§ **EXTRACTED MATERIAL**:
+ + + +

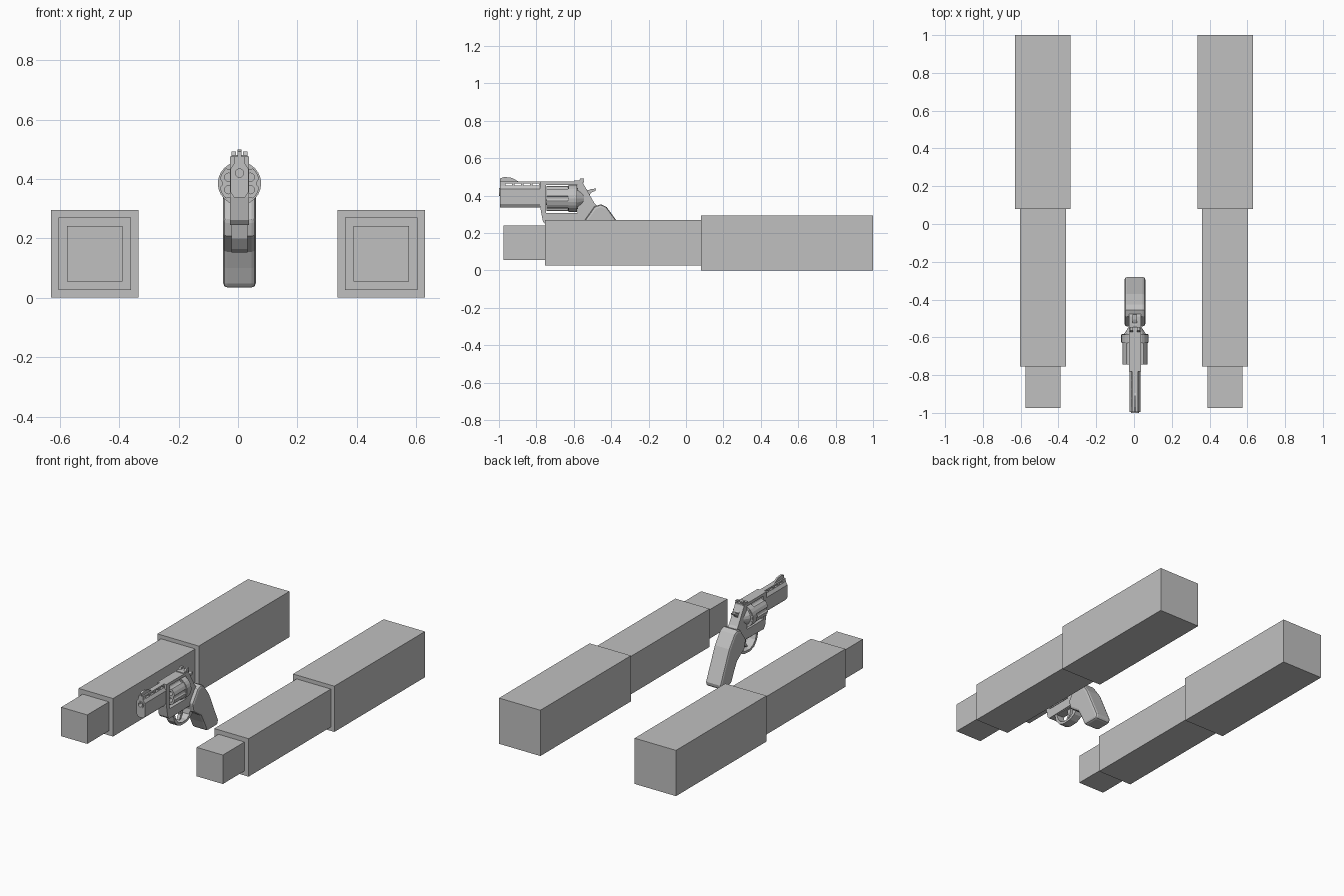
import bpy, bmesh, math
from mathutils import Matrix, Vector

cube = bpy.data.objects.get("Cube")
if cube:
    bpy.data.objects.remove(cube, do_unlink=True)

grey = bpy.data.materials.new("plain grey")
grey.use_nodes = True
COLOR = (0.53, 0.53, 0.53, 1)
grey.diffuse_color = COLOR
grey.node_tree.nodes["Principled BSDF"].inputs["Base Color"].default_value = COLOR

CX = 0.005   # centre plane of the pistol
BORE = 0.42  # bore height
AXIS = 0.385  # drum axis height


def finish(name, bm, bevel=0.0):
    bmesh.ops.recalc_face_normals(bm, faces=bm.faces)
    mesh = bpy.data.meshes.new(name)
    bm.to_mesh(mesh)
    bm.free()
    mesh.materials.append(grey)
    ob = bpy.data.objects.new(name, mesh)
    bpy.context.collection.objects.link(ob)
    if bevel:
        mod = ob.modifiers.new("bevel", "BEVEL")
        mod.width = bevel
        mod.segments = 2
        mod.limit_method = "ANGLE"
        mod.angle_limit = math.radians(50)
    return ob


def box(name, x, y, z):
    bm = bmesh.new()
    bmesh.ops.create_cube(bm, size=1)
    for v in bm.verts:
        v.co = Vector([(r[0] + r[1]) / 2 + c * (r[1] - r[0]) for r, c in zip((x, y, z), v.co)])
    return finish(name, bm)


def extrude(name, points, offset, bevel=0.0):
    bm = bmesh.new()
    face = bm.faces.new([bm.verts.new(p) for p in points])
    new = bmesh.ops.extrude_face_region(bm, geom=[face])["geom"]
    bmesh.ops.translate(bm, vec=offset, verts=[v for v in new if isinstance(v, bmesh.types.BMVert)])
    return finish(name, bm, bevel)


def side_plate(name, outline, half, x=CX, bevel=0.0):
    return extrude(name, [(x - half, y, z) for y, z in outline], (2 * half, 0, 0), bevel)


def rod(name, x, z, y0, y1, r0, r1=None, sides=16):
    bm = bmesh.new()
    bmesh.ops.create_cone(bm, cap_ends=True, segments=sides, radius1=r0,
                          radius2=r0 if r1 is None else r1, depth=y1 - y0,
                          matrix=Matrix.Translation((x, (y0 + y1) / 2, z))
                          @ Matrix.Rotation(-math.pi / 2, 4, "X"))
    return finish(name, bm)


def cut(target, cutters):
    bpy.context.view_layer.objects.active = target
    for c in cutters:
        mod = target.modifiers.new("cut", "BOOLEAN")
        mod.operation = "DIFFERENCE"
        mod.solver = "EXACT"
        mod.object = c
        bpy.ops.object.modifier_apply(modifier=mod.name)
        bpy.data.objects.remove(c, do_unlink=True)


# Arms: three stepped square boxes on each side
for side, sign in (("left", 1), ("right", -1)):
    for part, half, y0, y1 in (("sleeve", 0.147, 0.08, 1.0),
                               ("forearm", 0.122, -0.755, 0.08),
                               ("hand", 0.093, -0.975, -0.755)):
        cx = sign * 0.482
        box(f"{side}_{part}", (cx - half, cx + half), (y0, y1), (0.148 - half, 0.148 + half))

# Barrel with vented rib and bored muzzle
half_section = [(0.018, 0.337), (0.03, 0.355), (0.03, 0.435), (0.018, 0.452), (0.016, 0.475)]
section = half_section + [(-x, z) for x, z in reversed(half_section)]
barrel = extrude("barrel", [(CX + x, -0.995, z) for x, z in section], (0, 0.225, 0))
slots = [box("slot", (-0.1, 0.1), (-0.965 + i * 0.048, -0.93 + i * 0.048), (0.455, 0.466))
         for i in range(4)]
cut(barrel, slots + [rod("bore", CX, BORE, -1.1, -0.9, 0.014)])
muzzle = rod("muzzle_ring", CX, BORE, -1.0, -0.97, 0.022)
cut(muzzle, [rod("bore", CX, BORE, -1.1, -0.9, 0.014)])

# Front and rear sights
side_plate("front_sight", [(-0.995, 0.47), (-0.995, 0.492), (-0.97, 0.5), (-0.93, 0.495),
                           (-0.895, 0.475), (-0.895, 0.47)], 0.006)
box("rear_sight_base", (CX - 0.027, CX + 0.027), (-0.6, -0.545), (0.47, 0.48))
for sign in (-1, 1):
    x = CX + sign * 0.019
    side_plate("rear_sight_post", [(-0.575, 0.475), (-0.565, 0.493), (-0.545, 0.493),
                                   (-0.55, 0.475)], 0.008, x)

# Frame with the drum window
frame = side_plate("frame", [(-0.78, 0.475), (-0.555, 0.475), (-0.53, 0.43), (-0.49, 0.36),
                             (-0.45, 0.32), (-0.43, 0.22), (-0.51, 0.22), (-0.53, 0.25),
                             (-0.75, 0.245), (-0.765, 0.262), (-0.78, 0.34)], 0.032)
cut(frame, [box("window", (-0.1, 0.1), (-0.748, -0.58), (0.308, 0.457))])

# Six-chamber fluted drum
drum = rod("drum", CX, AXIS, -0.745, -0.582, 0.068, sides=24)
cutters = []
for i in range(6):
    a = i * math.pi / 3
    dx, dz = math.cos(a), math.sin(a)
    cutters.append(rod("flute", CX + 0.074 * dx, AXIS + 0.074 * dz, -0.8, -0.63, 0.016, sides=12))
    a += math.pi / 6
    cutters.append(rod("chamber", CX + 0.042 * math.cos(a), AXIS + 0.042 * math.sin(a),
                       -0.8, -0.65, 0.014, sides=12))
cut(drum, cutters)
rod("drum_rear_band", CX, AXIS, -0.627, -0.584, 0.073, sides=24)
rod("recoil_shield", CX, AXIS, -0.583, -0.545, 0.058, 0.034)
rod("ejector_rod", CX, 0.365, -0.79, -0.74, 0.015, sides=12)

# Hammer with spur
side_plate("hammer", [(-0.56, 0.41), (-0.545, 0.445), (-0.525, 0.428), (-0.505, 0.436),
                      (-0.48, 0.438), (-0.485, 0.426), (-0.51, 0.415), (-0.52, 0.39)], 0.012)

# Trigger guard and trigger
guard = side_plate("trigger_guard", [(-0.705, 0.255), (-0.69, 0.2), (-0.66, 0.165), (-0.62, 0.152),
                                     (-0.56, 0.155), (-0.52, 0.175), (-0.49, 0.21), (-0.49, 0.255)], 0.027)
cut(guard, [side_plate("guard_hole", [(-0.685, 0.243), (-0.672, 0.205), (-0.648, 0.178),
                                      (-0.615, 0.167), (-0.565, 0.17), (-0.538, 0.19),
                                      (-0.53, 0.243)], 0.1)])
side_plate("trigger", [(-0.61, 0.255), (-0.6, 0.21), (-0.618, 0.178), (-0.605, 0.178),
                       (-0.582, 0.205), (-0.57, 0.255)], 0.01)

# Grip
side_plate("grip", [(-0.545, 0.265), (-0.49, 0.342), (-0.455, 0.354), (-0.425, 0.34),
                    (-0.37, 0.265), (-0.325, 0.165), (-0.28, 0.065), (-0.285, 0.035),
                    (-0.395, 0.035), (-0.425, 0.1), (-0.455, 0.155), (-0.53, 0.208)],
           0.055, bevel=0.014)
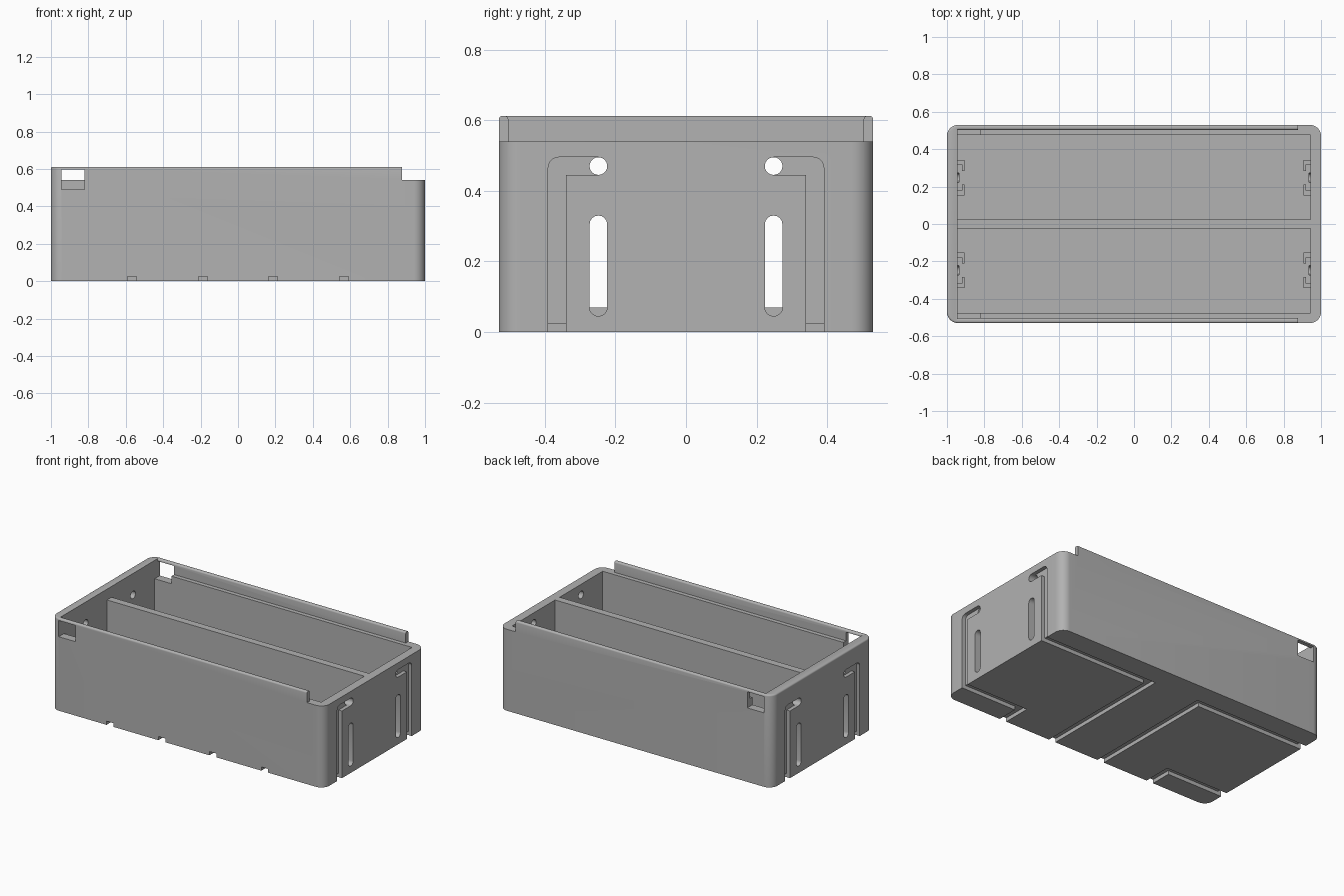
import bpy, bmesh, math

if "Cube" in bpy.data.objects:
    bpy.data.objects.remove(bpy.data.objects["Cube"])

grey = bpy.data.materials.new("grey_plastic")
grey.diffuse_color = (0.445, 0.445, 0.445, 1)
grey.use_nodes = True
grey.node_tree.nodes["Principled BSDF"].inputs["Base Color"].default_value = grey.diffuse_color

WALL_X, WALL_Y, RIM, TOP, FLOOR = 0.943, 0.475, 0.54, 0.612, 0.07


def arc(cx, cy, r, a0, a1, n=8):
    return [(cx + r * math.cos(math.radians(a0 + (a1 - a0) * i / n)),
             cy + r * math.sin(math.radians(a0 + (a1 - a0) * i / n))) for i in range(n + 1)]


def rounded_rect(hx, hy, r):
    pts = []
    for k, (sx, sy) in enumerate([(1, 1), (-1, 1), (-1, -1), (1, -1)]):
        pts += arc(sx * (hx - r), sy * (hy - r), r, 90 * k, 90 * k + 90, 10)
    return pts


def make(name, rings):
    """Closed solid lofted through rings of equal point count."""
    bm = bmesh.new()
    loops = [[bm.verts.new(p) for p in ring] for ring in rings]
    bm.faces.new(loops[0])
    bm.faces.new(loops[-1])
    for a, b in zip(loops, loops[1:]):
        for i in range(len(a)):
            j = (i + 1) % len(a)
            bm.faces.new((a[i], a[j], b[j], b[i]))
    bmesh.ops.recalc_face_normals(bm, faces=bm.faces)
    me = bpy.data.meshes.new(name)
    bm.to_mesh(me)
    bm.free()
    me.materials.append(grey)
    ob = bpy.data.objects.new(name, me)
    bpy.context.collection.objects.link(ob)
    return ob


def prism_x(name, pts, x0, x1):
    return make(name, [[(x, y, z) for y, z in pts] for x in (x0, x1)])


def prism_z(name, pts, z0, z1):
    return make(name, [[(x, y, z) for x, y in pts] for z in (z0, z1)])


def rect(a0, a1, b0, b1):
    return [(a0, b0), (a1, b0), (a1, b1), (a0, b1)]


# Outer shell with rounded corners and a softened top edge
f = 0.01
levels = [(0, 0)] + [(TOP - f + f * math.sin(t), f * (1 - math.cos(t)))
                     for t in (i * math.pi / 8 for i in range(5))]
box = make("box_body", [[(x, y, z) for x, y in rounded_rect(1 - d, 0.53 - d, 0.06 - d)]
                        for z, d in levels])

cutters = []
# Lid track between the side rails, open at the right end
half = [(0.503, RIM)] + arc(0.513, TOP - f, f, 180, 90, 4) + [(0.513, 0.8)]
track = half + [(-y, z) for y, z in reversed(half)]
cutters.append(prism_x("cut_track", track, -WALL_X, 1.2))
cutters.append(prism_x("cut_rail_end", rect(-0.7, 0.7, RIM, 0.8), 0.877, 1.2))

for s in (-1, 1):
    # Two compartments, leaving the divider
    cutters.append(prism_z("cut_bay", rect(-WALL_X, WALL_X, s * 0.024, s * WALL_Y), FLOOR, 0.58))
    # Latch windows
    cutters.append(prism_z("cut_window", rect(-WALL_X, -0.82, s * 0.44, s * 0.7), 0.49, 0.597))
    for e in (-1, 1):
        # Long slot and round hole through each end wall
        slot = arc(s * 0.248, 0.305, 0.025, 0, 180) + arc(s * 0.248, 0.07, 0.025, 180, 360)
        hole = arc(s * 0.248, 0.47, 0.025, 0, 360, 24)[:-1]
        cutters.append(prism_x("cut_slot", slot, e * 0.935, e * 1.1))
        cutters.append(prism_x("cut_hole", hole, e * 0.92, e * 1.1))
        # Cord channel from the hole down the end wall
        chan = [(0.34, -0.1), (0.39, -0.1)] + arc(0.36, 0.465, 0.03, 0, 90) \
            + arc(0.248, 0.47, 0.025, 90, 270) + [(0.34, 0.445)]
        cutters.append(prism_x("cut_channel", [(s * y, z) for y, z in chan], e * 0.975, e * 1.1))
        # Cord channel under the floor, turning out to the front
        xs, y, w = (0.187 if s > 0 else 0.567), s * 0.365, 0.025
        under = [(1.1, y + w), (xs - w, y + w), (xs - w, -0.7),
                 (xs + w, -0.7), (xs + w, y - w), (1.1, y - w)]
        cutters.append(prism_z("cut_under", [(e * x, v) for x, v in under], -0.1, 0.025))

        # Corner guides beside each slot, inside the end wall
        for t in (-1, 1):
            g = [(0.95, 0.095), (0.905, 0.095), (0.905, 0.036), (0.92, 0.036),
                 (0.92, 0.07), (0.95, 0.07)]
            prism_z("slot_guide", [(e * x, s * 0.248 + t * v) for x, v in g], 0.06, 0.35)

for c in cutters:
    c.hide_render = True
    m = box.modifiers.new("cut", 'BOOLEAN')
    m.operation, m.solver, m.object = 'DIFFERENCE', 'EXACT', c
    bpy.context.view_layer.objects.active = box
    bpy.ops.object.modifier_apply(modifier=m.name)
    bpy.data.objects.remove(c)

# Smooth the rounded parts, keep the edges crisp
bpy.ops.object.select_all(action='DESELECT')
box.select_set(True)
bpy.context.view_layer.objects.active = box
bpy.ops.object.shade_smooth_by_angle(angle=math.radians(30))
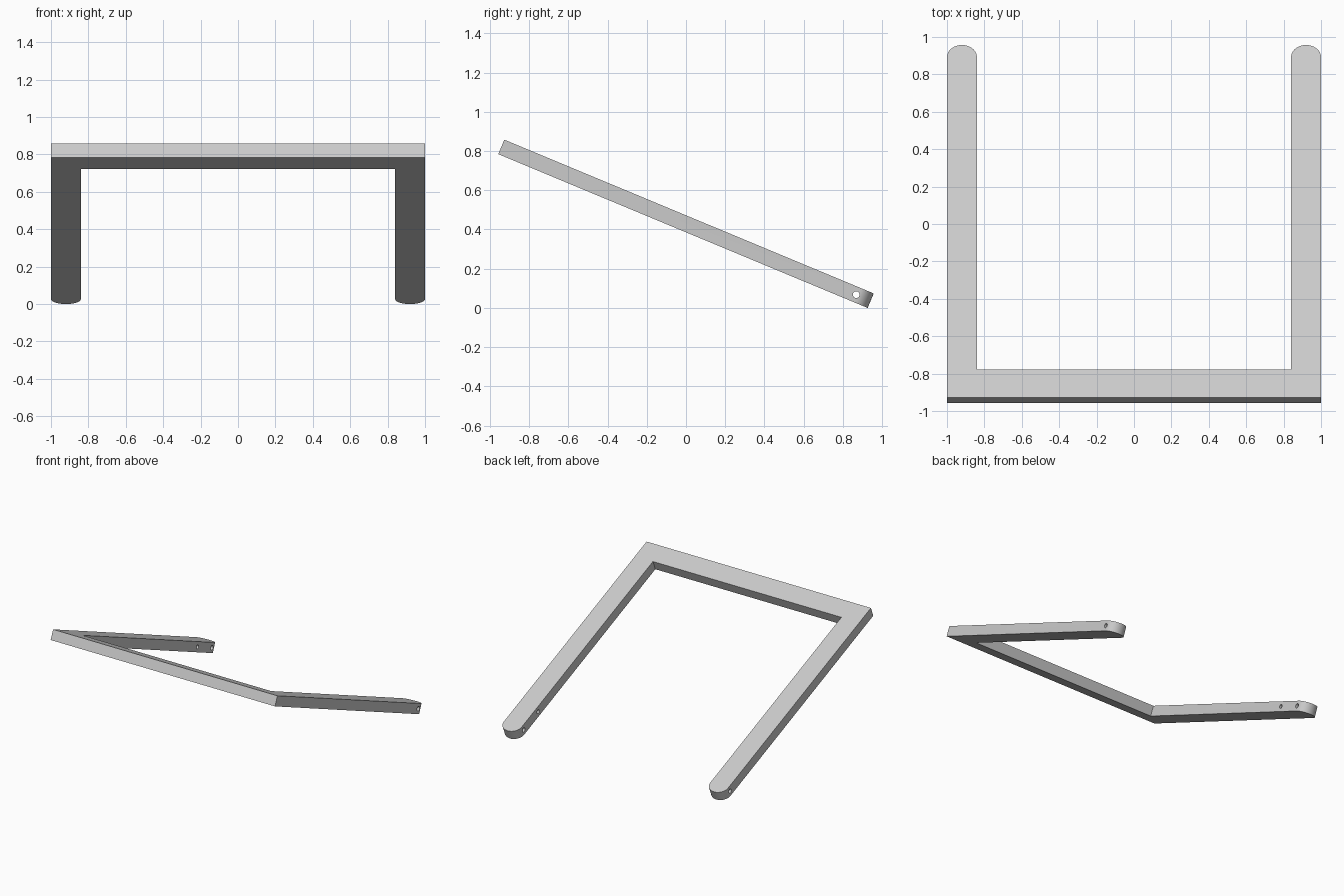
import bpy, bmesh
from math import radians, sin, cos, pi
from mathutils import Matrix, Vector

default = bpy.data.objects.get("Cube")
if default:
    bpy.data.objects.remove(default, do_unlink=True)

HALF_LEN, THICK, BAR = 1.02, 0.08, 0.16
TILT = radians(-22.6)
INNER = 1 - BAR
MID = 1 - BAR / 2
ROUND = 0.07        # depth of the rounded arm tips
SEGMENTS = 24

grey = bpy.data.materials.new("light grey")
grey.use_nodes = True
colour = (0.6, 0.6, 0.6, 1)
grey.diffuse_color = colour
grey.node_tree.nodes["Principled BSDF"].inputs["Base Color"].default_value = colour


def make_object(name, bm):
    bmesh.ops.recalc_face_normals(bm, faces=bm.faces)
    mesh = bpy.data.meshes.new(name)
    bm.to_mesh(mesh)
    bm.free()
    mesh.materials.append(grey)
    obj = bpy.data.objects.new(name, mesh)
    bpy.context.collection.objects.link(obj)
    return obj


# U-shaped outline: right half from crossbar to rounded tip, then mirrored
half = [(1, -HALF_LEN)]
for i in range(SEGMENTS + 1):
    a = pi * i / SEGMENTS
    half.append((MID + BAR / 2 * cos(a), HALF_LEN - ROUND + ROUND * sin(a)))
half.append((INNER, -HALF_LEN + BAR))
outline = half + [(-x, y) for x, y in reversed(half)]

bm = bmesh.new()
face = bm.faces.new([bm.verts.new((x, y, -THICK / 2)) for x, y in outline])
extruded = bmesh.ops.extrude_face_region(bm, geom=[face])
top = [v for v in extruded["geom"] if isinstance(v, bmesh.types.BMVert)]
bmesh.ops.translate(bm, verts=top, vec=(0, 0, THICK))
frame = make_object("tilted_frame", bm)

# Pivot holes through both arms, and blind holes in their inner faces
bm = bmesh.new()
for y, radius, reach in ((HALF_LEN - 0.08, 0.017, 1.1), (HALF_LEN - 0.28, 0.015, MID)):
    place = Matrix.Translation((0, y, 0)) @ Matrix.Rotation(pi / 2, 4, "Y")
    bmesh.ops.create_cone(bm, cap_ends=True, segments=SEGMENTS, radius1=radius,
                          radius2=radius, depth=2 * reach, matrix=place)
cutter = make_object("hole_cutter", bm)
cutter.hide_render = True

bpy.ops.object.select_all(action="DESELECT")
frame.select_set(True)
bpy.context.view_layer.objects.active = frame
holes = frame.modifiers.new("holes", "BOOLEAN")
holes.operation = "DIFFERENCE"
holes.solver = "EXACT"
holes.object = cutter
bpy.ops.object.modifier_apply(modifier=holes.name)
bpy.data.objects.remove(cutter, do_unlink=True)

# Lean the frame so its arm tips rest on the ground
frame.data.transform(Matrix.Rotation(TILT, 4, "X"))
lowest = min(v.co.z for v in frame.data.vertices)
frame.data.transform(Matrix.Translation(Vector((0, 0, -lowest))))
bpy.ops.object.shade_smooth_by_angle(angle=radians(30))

+ + + +

In the listing above, find each line with the word "sides" and copy it.

def rod(name, x, z, y0, y1, r0, r1=None, sides=16):
    bmesh.ops.create_cone(bm, cap_ends=True, segments=sides, radius1=r0,
drum = rod("drum", CX, AXIS, -0.745, -0.582, 0.068, sides=24)
    cutters.append(rod("flute", CX + 0.074 * dx, AXIS + 0.074 * dz, -0.8, -0.63, 0.016, sides=12))
                       -0.8, -0.65, 0.014, sides=12))
rod("drum_rear_band", CX, AXIS, -0.627, -0.584, 0.073, sides=24)
rod("ejector_rod", CX, 0.365, -0.79, -0.74, 0.015, sides=12)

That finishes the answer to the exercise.